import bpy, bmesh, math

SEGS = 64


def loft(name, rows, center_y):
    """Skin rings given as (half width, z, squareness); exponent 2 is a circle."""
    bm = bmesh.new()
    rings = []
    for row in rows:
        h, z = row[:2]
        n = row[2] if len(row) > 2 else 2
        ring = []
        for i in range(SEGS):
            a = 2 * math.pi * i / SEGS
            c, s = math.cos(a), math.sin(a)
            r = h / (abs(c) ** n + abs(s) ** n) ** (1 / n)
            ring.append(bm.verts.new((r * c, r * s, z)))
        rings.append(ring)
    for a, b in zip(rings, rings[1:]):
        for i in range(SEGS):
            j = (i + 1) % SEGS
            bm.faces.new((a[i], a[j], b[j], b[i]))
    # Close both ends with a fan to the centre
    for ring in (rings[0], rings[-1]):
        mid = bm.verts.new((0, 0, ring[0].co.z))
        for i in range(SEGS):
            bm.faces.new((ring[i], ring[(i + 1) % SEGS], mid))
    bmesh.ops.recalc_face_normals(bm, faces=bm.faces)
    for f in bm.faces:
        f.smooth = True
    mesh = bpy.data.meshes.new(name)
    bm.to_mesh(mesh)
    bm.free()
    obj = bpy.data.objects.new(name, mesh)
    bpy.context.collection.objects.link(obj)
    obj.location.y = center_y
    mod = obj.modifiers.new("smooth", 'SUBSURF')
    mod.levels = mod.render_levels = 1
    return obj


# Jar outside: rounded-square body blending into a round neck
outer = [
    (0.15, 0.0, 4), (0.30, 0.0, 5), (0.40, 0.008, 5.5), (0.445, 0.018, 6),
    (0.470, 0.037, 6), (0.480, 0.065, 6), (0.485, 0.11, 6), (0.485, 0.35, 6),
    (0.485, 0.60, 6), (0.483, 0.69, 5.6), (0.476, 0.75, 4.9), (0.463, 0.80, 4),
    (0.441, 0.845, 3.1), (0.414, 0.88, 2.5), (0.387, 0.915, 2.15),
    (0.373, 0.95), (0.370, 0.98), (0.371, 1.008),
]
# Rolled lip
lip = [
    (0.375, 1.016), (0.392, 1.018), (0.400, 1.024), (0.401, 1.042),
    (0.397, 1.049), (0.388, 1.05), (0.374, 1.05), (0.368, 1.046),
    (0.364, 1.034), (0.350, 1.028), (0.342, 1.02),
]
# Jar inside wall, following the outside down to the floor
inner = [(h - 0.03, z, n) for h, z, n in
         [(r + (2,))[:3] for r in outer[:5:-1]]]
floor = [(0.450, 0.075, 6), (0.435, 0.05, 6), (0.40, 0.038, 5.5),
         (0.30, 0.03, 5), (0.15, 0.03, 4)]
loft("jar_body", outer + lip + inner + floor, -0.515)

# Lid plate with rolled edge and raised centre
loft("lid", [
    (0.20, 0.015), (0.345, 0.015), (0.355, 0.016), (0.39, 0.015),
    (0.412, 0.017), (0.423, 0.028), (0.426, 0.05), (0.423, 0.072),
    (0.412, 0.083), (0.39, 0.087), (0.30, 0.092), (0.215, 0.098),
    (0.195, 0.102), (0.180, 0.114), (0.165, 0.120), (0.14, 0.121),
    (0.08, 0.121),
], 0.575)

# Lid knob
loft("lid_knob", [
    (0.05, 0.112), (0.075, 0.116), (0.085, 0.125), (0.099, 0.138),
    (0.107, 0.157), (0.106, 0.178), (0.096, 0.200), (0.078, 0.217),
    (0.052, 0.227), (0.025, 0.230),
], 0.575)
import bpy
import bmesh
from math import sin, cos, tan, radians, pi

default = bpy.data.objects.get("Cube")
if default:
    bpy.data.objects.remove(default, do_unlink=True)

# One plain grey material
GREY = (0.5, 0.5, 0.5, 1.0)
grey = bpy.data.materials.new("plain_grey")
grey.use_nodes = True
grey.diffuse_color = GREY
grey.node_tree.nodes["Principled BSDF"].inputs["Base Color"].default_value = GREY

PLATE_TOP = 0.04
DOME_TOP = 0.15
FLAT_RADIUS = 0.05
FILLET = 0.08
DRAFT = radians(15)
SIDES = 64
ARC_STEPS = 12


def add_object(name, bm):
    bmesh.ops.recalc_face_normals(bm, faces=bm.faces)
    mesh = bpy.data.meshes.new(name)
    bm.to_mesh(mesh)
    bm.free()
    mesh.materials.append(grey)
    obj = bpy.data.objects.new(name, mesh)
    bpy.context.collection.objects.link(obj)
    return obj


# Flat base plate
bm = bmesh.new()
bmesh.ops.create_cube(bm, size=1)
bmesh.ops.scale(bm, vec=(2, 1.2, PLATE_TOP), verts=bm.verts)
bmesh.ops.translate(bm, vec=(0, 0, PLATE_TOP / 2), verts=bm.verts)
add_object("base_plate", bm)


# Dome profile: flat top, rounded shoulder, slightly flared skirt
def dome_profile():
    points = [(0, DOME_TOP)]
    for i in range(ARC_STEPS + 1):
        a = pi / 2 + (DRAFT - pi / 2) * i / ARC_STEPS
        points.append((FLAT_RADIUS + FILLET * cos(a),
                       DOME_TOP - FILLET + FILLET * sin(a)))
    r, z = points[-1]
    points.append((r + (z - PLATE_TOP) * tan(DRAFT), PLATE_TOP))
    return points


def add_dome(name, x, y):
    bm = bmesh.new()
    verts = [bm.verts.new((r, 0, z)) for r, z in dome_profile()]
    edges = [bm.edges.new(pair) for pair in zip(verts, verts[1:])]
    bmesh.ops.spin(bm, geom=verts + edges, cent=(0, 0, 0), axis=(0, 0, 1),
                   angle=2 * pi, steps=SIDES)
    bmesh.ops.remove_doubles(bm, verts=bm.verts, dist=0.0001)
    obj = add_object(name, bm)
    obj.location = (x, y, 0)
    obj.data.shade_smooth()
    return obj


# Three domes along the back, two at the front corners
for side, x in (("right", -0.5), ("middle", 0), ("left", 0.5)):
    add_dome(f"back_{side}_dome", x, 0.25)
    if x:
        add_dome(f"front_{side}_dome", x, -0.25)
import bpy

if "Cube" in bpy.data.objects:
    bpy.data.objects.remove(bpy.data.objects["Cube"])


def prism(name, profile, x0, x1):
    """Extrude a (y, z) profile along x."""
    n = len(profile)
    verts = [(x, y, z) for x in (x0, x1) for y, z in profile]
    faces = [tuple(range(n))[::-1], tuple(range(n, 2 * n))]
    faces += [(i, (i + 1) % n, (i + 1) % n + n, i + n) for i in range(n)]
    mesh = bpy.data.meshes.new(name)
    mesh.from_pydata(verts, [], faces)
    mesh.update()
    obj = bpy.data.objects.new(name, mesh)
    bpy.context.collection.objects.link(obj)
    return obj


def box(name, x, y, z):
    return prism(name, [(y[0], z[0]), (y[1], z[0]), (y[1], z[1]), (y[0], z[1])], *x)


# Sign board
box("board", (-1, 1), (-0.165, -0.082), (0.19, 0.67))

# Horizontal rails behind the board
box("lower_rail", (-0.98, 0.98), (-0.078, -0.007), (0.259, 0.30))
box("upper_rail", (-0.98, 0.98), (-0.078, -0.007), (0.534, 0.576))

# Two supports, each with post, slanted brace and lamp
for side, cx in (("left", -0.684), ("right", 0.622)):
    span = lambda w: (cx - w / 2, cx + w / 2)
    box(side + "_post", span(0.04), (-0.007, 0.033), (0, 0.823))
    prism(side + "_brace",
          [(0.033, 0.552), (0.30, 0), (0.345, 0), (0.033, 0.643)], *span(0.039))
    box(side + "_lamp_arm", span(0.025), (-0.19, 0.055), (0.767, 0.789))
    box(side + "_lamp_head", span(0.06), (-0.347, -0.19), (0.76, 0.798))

━━━━━━━━━━━━━━━━━━━━

_Exercise_. Reproduce all of the data exactly as given.

_Task result_.
import bpy, bmesh, math

SEGS = 64


def loft(name, rows, center_y):
    """Skin rings given as (half width, z, squareness); exponent 2 is a circle."""
    bm = bmesh.new()
    rings = []
    for row in rows:
        h, z = row[:2]
        n = row[2] if len(row) > 2 else 2
        ring = []
        for i in range(SEGS):
            a = 2 * math.pi * i / SEGS
            c, s = math.cos(a), math.sin(a)
            r = h / (abs(c) ** n + abs(s) ** n) ** (1 / n)
            ring.append(bm.verts.new((r * c, r * s, z)))
        rings.append(ring)
    for a, b in zip(rings, rings[1:]):
        for i in range(SEGS):
            j = (i + 1) % SEGS
            bm.faces.new((a[i], a[j], b[j], b[i]))
    # Close both ends with a fan to the centre
    for ring in (rings[0], rings[-1]):
        mid = bm.verts.new((0, 0, ring[0].co.z))
        for i in range(SEGS):
            bm.faces.new((ring[i], ring[(i + 1) % SEGS], mid))
    bmesh.ops.recalc_face_normals(bm, faces=bm.faces)
    for f in bm.faces:
        f.smooth = True
    mesh = bpy.data.meshes.new(name)
    bm.to_mesh(mesh)
    bm.free()
    obj = bpy.data.objects.new(name, mesh)
    bpy.context.collection.objects.link(obj)
    obj.location.y = center_y
    mod = obj.modifiers.new("smooth", 'SUBSURF')
    mod.levels = mod.render_levels = 1
    return obj


# Jar outside: rounded-square body blending into a round neck
outer = [
    (0.15, 0.0, 4), (0.30, 0.0, 5), (0.40, 0.008, 5.5), (0.445, 0.018, 6),
    (0.470, 0.037, 6), (0.480, 0.065, 6), (0.485, 0.11, 6), (0.485, 0.35, 6),
    (0.485, 0.60, 6), (0.483, 0.69, 5.6), (0.476, 0.75, 4.9), (0.463, 0.80, 4),
    (0.441, 0.845, 3.1), (0.414, 0.88, 2.5), (0.387, 0.915, 2.15),
    (0.373, 0.95), (0.370, 0.98), (0.371, 1.008),
]
# Rolled lip
lip = [
    (0.375, 1.016), (0.392, 1.018), (0.400, 1.024), (0.401, 1.042),
    (0.397, 1.049), (0.388, 1.05), (0.374, 1.05), (0.368, 1.046),
    (0.364, 1.034), (0.350, 1.028), (0.342, 1.02),
]
# Jar inside wall, following the outside down to the floor
inner = [(h - 0.03, z, n) for h, z, n in
         [(r + (2,))[:3] for r in outer[:5:-1]]]
floor = [(0.450, 0.075, 6), (0.435, 0.05, 6), (0.40, 0.038, 5.5),
         (0.30, 0.03, 5), (0.15, 0.03, 4)]
loft("jar_body", outer + lip + inner + floor, -0.515)

# Lid plate with rolled edge and raised centre
loft("lid", [
    (0.20, 0.015), (0.345, 0.015), (0.355, 0.016), (0.39, 0.015),
    (0.412, 0.017), (0.423, 0.028), (0.426, 0.05), (0.423, 0.072),
    (0.412, 0.083), (0.39, 0.087), (0.30, 0.092), (0.215, 0.098),
    (0.195, 0.102), (0.180, 0.114), (0.165, 0.120), (0.14, 0.121),
    (0.08, 0.121),
], 0.575)

# Lid knob
loft("lid_knob", [
    (0.05, 0.112), (0.075, 0.116), (0.085, 0.125), (0.099, 0.138),
    (0.107, 0.157), (0.106, 0.178), (0.096, 0.200), (0.078, 0.217),
    (0.052, 0.227), (0.025, 0.230),
], 0.575)
import bpy
import bmesh
from math import sin, cos, tan, radians, pi

default = bpy.data.objects.get("Cube")
if default:
    bpy.data.objects.remove(default, do_unlink=True)

# One plain grey material
GREY = (0.5, 0.5, 0.5, 1.0)
grey = bpy.data.materials.new("plain_grey")
grey.use_nodes = True
grey.diffuse_color = GREY
grey.node_tree.nodes["Principled BSDF"].inputs["Base Color"].default_value = GREY

PLATE_TOP = 0.04
DOME_TOP = 0.15
FLAT_RADIUS = 0.05
FILLET = 0.08
DRAFT = radians(15)
SIDES = 64
ARC_STEPS = 12


def add_object(name, bm):
    bmesh.ops.recalc_face_normals(bm, faces=bm.faces)
    mesh = bpy.data.meshes.new(name)
    bm.to_mesh(mesh)
    bm.free()
    mesh.materials.append(grey)
    obj = bpy.data.objects.new(name, mesh)
    bpy.context.collection.objects.link(obj)
    return obj


# Flat base plate
bm = bmesh.new()
bmesh.ops.create_cube(bm, size=1)
bmesh.ops.scale(bm, vec=(2, 1.2, PLATE_TOP), verts=bm.verts)
bmesh.ops.translate(bm, vec=(0, 0, PLATE_TOP / 2), verts=bm.verts)
add_object("base_plate", bm)


# Dome profile: flat top, rounded shoulder, slightly flared skirt
def dome_profile():
    points = [(0, DOME_TOP)]
    for i in range(ARC_STEPS + 1):
        a = pi / 2 + (DRAFT - pi / 2) * i / ARC_STEPS
        points.append((FLAT_RADIUS + FILLET * cos(a),
                       DOME_TOP - FILLET + FILLET * sin(a)))
    r, z = points[-1]
    points.append((r + (z - PLATE_TOP) * tan(DRAFT), PLATE_TOP))
    return points


def add_dome(name, x, y):
    bm = bmesh.new()
    verts = [bm.verts.new((r, 0, z)) for r, z in dome_profile()]
    edges = [bm.edges.new(pair) for pair in zip(verts, verts[1:])]
    bmesh.ops.spin(bm, geom=verts + edges, cent=(0, 0, 0), axis=(0, 0, 1),
                   angle=2 * pi, steps=SIDES)
    bmesh.ops.remove_doubles(bm, verts=bm.verts, dist=0.0001)
    obj = add_object(name, bm)
    obj.location = (x, y, 0)
    obj.data.shade_smooth()
    return obj


# Three domes along the back, two at the front corners
for side, x in (("right", -0.5), ("middle", 0), ("left", 0.5)):
    add_dome(f"back_{side}_dome", x, 0.25)
    if x:
        add_dome(f"front_{side}_dome", x, -0.25)
import bpy

if "Cube" in bpy.data.objects:
    bpy.data.objects.remove(bpy.data.objects["Cube"])


def prism(name, profile, x0, x1):
    """Extrude a (y, z) profile along x."""
    n = len(profile)
    verts = [(x, y, z) for x in (x0, x1) for y, z in profile]
    faces = [tuple(range(n))[::-1], tuple(range(n, 2 * n))]
    faces += [(i, (i + 1) % n, (i + 1) % n + n, i + n) for i in range(n)]
    mesh = bpy.data.meshes.new(name)
    mesh.from_pydata(verts, [], faces)
    mesh.update()
    obj = bpy.data.objects.new(name, mesh)
    bpy.context.collection.objects.link(obj)
    return obj


def box(name, x, y, z):
    return prism(name, [(y[0], z[0]), (y[1], z[0]), (y[1], z[1]), (y[0], z[1])], *x)


# Sign board
box("board", (-1, 1), (-0.165, -0.082), (0.19, 0.67))

# Horizontal rails behind the board
box("lower_rail", (-0.98, 0.98), (-0.078, -0.007), (0.259, 0.30))
box("upper_rail", (-0.98, 0.98), (-0.078, -0.007), (0.534, 0.576))

# Two supports, each with post, slanted brace and lamp
for side, cx in (("left", -0.684), ("right", 0.622)):
    span = lambda w: (cx - w / 2, cx + w / 2)
    box(side + "_post", span(0.04), (-0.007, 0.033), (0, 0.823))
    prism(side + "_brace",
          [(0.033, 0.552), (0.30, 0), (0.345, 0), (0.033, 0.643)], *span(0.039))
    box(side + "_lamp_arm", span(0.025), (-0.19, 0.055), (0.767, 0.789))
    box(side + "_lamp_head", span(0.06), (-0.347, -0.19), (0.76, 0.798))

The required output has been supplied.